The 3D-printing technology, or additive manufacturing as it is often called, has long made the step out of scientific research laboratories into industrial...

Im Focus: Mimicking nature's cellular architectures via 3-D printing

Research offers new level of control over the structure of 3-D printed materials

Nature does amazing things with limited design materials.
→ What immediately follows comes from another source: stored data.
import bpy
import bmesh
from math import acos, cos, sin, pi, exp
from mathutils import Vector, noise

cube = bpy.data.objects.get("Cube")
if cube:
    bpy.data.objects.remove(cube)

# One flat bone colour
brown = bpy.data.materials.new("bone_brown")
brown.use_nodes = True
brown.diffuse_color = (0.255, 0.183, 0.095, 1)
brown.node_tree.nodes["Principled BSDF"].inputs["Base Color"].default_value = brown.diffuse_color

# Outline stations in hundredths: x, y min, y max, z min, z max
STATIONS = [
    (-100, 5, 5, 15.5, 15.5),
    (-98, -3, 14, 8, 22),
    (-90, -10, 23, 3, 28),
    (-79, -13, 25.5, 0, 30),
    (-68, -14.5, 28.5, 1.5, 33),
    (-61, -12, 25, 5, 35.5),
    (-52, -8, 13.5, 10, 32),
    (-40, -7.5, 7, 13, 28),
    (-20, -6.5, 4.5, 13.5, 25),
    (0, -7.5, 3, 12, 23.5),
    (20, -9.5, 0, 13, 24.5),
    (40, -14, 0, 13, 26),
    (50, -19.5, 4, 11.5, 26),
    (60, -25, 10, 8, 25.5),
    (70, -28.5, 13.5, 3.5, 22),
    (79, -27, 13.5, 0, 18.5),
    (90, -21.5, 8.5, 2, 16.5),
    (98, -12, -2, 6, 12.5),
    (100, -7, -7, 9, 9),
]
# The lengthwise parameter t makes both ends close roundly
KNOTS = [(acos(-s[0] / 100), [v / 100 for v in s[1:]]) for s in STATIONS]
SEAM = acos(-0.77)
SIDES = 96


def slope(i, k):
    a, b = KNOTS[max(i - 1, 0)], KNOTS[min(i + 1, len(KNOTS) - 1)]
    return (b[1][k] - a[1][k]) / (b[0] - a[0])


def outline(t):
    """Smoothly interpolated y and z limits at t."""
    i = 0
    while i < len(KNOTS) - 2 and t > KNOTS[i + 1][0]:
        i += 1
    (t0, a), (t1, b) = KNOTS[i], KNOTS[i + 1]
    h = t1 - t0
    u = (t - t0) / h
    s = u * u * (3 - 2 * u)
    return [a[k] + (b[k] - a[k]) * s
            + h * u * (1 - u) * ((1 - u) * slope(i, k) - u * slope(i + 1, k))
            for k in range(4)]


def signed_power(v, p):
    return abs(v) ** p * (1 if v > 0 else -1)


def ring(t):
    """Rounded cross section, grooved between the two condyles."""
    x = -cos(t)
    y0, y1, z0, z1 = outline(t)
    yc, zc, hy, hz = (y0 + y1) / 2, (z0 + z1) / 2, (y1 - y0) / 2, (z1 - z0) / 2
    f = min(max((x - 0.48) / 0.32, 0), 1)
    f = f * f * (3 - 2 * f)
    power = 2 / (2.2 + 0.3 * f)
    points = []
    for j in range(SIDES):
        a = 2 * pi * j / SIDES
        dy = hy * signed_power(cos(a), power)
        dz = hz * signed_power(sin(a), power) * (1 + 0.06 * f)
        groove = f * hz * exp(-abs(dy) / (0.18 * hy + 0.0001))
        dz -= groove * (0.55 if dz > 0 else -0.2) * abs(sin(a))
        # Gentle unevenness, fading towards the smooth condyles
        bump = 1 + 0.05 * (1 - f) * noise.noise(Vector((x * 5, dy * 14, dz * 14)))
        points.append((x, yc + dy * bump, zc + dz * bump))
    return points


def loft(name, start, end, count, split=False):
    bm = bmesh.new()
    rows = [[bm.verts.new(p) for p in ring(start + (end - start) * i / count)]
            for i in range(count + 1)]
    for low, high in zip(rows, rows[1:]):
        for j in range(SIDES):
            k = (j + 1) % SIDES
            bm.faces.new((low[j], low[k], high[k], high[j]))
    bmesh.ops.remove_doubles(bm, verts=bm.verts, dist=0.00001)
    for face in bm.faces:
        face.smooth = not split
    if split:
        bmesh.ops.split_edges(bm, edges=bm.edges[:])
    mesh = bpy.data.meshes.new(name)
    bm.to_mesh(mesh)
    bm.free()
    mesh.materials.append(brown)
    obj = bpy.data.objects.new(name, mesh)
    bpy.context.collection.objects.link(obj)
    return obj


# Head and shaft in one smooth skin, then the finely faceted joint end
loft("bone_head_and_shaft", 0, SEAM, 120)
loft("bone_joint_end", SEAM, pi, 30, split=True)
Grass, for example, can support its own weight, resist strong wind loads, and recover after being...

All Focus news of the innovation-report >>>

Anzeige

Anzeige

Event News

Booth and panel discussion – The Lindau Nobel Laureate Meetings at the AAAS 2017 Annual Meeting

13.02.2017 | Event News

Complex Loading versus Hidden Reserves

10.02.2017 | Event News

International Conference on Crystal Growth in Freiburg

09.02.2017 | Event News

 
Latest News

Safe glide at total engine failure with ELA-inside

27.02.2017 | Information Technology

Fraunhofer IFAM expands its R&D work on Coatings for protection against corrosion and marine growth

27.02.2017 | Materials Sciences

Stingless bees have their nests protected by soldiers

24.02.2017 | Life Sciences

VideoLinks
B2B-VideoLinks
More VideoLinks >>>